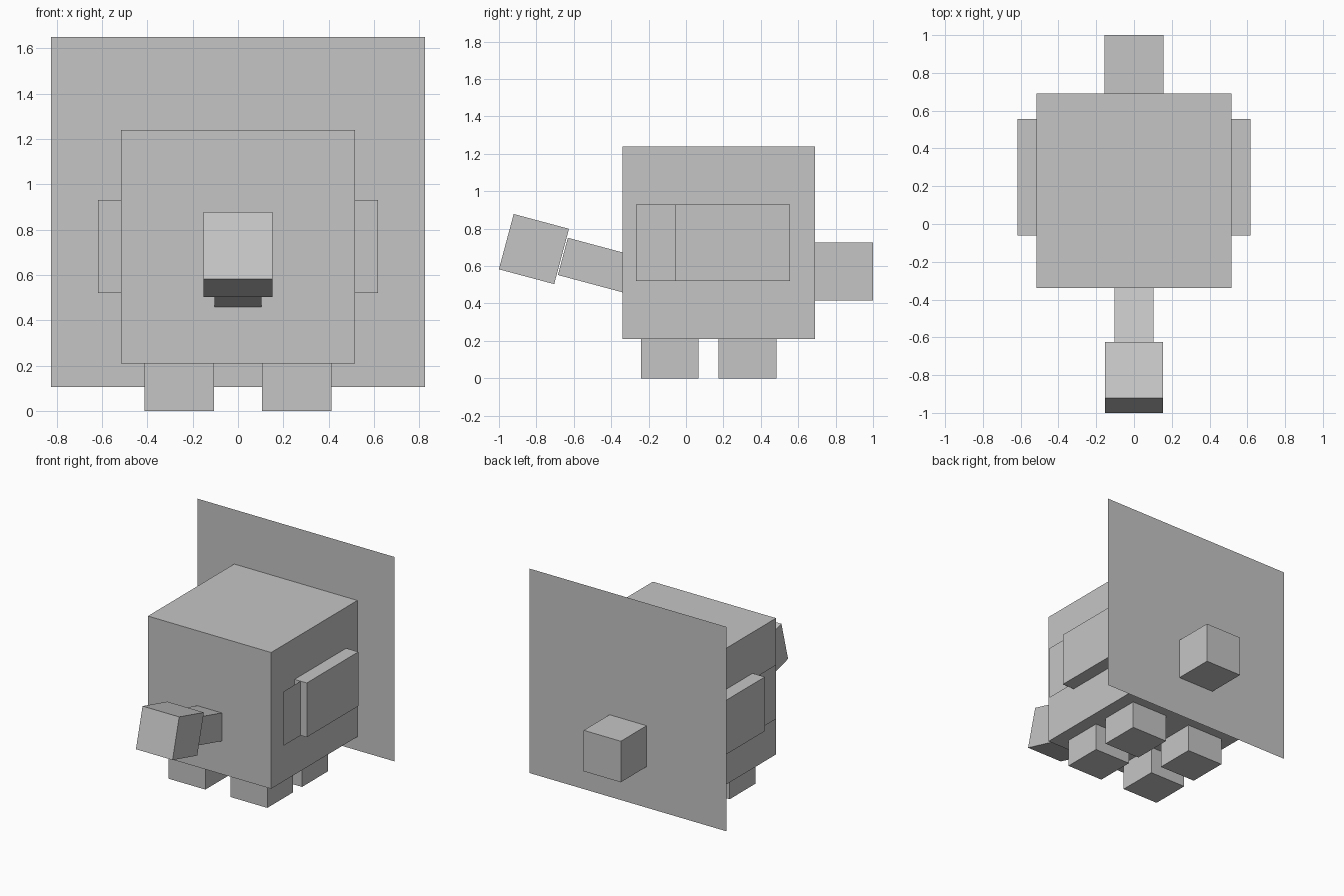
import bpy, math

if "Cube" in bpy.data.objects:
    bpy.data.objects.remove(bpy.data.objects["Cube"])

grey = bpy.data.materials.new("plain_grey")
grey.diffuse_color = (0.56, 0.56, 0.56, 1)
grey.use_nodes = True
grey.node_tree.nodes["Principled BSDF"].inputs["Base Color"].default_value = grey.diffuse_color


def box(name, x, y, z, tilt=0):
    """Box spanning the (min, max) ranges, tilted about x through its centre."""
    centre = [(a + b) / 2 for a, b in (x, y, z)]
    bpy.ops.mesh.primitive_cube_add(size=1, location=centre)
    ob = bpy.context.object
    ob.name = name
    ob.scale = [b - a for a, b in (x, y, z)]
    ob.rotation_euler.x = math.radians(tilt)
    ob.data.materials.append(grey)
    return ob


def sheet(name, location, size, rotation):
    """Single flat rectangle without thickness."""
    bpy.ops.mesh.primitive_plane_add(size=1, location=location, rotation=rotation)
    ob = bpy.context.object
    ob.name = name
    ob.scale = (size[0], size[1], 1)
    ob.data.materials.append(grey)
    return ob


# Body and tail
box("body", (-0.515, 0.515), (-0.34, 0.69), (0.21, 1.24))
box("tail", (-0.155, 0.155), (0.69, 1.0), (0.415, 0.725))

# Neck and head, tilted upward to the front
box("head", (-0.153, 0.153), (-0.966, -0.66), (0.538, 0.844), -15)
box("neck", (-0.103, 0.103), (-0.665, -0.265), (0.497, 0.703), -15)

# Large upright sheet against the back of the body
sheet("back_sheet", (0, 0.692, 0.878), (1.65, 1.545), (math.pi / 2, 0, 0))

# Legs, side slabs and the thin fins in front of them
for side, s in (("left", -1), ("right", 1)):
    for end, y0 in (("front", -0.24), ("back", 0.175)):
        box(f"{end}_leg_{side}", sorted((s * 0.105, s * 0.413)),
            (y0, y0 + 0.308), (0, 0.21))
    box(f"side_slab_{side}", sorted((s * 0.515, s * 0.617)),
        (-0.06, 0.556), (0.52, 0.93))
    sheet(f"side_fin_{side}", (s * 0.566, -0.16, 0.725), (0.41, 0.215),
          (0, s * math.pi / 2, 0))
○ ○ ○ ○ ○ ○ ○
The expected answer is a copy of each line in the records that holds the word "name".

def box(name, x, y, z, tilt=0):
    ob.name = name
def sheet(name, location, size, rotation):
    ob.name = name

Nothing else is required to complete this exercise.